Aim of the task. A complete answer lists every line of the entries below where the string "rings" appears.

─── Provided entries

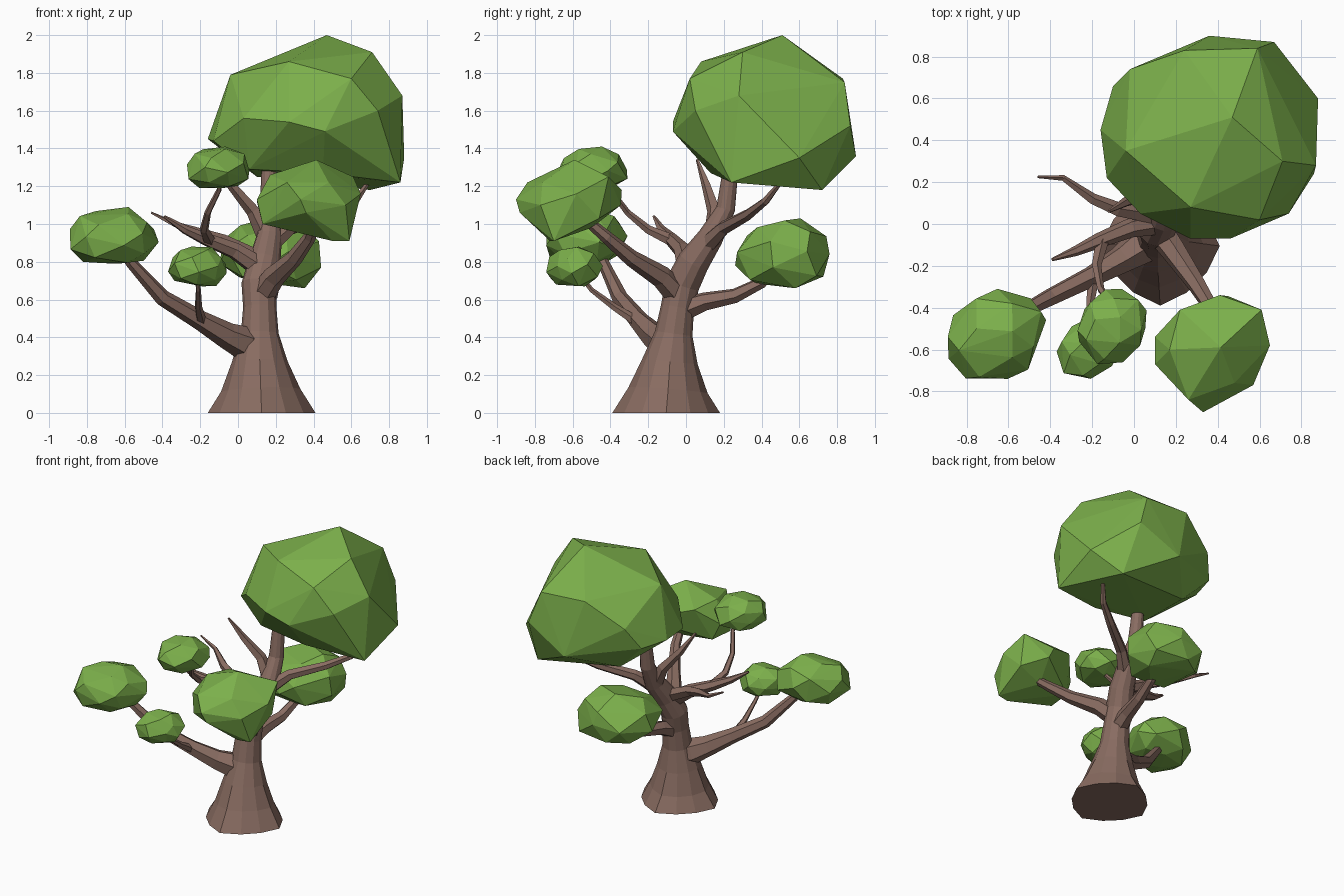
import bpy, bmesh, math, random
from mathutils import Vector, Euler

if "Cube" in bpy.data.objects:
    bpy.data.objects.remove(bpy.data.objects["Cube"])


def material(name, color):
    m = bpy.data.materials.new(name)
    m.diffuse_color = (*color, 1)
    m.use_nodes = True
    m.node_tree.nodes["Principled BSDF"].inputs["Base Color"].default_value = m.diffuse_color
    return m


BARK = material("bark brown", (0.25, 0.15, 0.12))
LEAF = material("leaf green", (0.20, 0.43, 0.07))


def finish(bm, name, mat):
    bmesh.ops.recalc_face_normals(bm, faces=bm.faces[:])
    me = bpy.data.meshes.new(name)
    bm.to_mesh(me)
    bm.free()
    me.materials.append(mat)
    ob = bpy.data.objects.new(name, me)
    bpy.context.collection.objects.link(ob)
    return ob


def limb(name, path, sides=6, notch=0.0):
    """Faceted tapering tube; path holds (x, y, z, radius); notch cuts gaps between roots."""
    bm = bmesh.new()
    pts = [Vector(p[:3]) for p in path]
    side = None
    rings = []
    for i, p in enumerate(pts):
        t = (pts[min(i + 1, len(pts) - 1)] - pts[max(i - 1, 0)]).normalized()
        if notch and i == 0:
            t = Vector((0, 0, 1))
        if side is None:
            side = t.orthogonal() if not notch else Vector((1, 0, 0))
        side = (side - t * side.dot(t)).normalized()
        up = t.cross(side)
        ring = []
        for k in range(sides):
            a = 2 * math.pi * k / sides
            # root gaps fade out with height
            cut = 0 if k % 3 == 0 else notch * max(0, 1 - p.z / 0.3)
            r = path[i][3] * (1 - cut)
            ring.append(bm.verts.new(p + (side * math.cos(a) + up * math.sin(a)) * r))
        rings.append(ring)
    for a, b in zip(rings, rings[1:]):
        for k in range(sides):
            j = (k + 1) % sides
            bm.faces.new((a[k], a[j], b[j], b[k]))
    bm.faces.new(rings[0])
    bm.faces.new(rings[-1])
    return finish(bm, name, BARK)


def hull(name, pts):
    """Faceted clump wrapped around a few corner points."""
    bm = bmesh.new()
    for p in pts:
        bm.verts.new(p)
    res = bmesh.ops.convex_hull(bm, input=bm.verts[:])
    junk = {v for v in res["geom_interior"] + res["geom_unused"] if isinstance(v, bmesh.types.BMVert)}
    bmesh.ops.delete(bm, geom=list(junk), context='VERTS')
    return finish(bm, name, LEAF)


def foliage(name, lo, hi, tilt=(0, 0, 0), seed=1, count=26, floor=-0.72, skew=0.06):
    """Clump from jittered sphere points: flat below, tilted, skewed, fitted to a box."""
    rnd = random.Random(seed)
    rot = Euler(tilt)
    pts = []
    for i in range(count):
        z = 1 - 2 * (i + 0.5) / count
        a = i * 2.39996 + rnd.uniform(-0.2, 0.2)
        r = math.sqrt(1 - z * z)
        p = Vector((r * math.cos(a), r * math.sin(a), z)) * rnd.uniform(0.98, 1.08)
        p.z = max(p.z, floor - rnd.uniform(0, 0.06))
        p.rotate(rot)
        pts.append(Vector((p.x + skew * p.y, p.y + skew * p.x, p.z)))
    mn = [min(p[k] for p in pts) for k in range(3)]
    mx = [max(p[k] for p in pts) for k in range(3)]
    return hull(name, [[lo[k] + (p[k] - mn[k]) / (mx[k] - mn[k]) * (hi[k] - lo[k])
                        for k in range(3)] for p in pts])


# Trunk with flared roots, leaning back into the crown
limb("trunk", [(.125, -.105, 0, .285), (.12, -.095, .12, .21), (.115, -.085, .27, .148),
               (.115, -.065, .42, .1), (.115, -.045, .56, .088), (.11, -.02, .68, .092),
               (.14, .04, .8, .085), (.165, .13, .93, .068), (.165, .21, 1.08, .05),
               (.165, .25, 1.4, .036)], sides=12, notch=0.1)

# Main branches
limb("left_branch", [(.13, -.05, .35, .07), (.03, -.11, .37, .09), (-.06, -.17, .41, .07),
                     (-.2, -.25, .49, .052), (-.4, -.35, .61, .043), (-.57, -.44, .8, .03),
                     (-.65, -.5, .93, .022)])
limb("front_branch", [(.11, -.02, .6, .07), (.19, -.13, .72, .06), (.3, -.29, .82, .044),
                      (.38, -.42, .93, .034), (.42, -.56, 1.05, .025)])
limb("back_branch", [(.11, -.06, .53, .07), (.14, .1, .59, .05), (.17, .26, .62, .04),
                     (.19, .4, .69, .032), (.2, .48, .8, .025)])
limb("upper_left_branch", [(.13, .01, .76, .06), (-.02, -.02, .86, .046), (-.17, -.08, .92, .036),
                           (-.28, -.13, .97, .024), (-.39, -.17, 1.04, .008)])
limb("right_branch", [(.15, .09, .87, .055), (.28, .2, .98, .038), (.48, .33, 1.05, .03),
                      (.62, .42, 1.12, .022), (.69, .5, 1.22, .012)])

# Twigs
limb("lower_left_twig", [(-.19, -.24, .47, .03), (-.21, -.38, .56, .02), (-.21, -.5, .65, .014),
                         (-.22, -.58, .75, .01)], 5)
limb("back_left_twig", [(.1, .04, .82, .045), (-.08, .07, .91, .036), (-.2, .12, .95, .028),
                        (-.34, .22, 1.0, .015), (-.46, .225, 1.06, .006)], 5)
limb("upper_left_twig", [(-.15, -.07, .91, .034), (-.18, -.2, .97, .024), (-.16, -.31, 1.06, .018),
                         (-.1, -.4, 1.18, .014), (-.1, -.48, 1.28, .01)], 5)
limb("crown_twig", [(.15, .14, .93, .05), (.08, .15, 1.07, .038), (-.03, .11, 1.2, .026),
                    (-.12, .06, 1.34, .008)], 5)

# Large clumps: corners from the top down
hull("crown_foliage", [
    (.47, .51, 2.0), (.71, .3, 1.91), (.27, .08, 1.86), (-.04, .35, 1.79), (.24, .83, 1.77),
    (.59, .84, 1.75), (.6, .02, 1.77), (.87, .28, 1.68), (.74, .05, 1.6), (-.02, .74, 1.6),
    (.27, -.07, 1.54), (.46, -.07, 1.49), (.03, .05, 1.56), (.67, .87, 1.52), (-.13, .22, 1.44),
    (-.16, .45, 1.45), (-.1, .66, 1.45), (.36, .9, 1.36), (.88, .6, 1.35), (.06, .18, 1.29),
    (.45, .13, 1.27), (.86, .24, 1.22), (.1, .62, 1.25), (.7, .72, 1.18)])
hull("front_foliage", [
    (.415, -.59, 1.34), (.61, -.41, 1.25), (.17, -.6, 1.26), (.22, -.41, 1.24), (.26, -.84, 1.22),
    (.48, -.76, 1.22), (.41, -.34, 1.18), (.65, -.58, 1.16), (.33, -.9, 1.13), (.57, -.77, 1.1),
    (.1, -.67, 1.13), (.1, -.54, 1.12), (.45, -.345, 1.1), (.36, -.88, 1.06), (.13, -.7, 1.0),
    (.15, -.52, 1.0), (.5, -.72, .91), (.59, -.7, .91), (.6, -.46, 1.03), (.4, -.5, .98)])

# Smaller clumps
foliage("left_foliage", (-.89, -.74, .79), (-.42, -.31, 1.09), (0, .05, .3), 8)
foliage("upper_left_foliage", (-.27, -.67, 1.19), (.06, -.31, 1.41), (-.1, 0, .5), 11)
foliage("lower_left_foliage", (-.37, -.74, .67), (-.06, -.44, .88), (0, .2, .2), 14, skew=.12)
foliage("back_foliage", (-.10, .26, .66), (.44, .76, 1.03), (0, .22, 0), 17, floor=-.6, skew=.03)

──────

Solution to this exercise.
    rings = []
        rings.append(ring)
    for a, b in zip(rings, rings[1:]):
    bm.faces.new(rings[0])
    bm.faces.new(rings[-1])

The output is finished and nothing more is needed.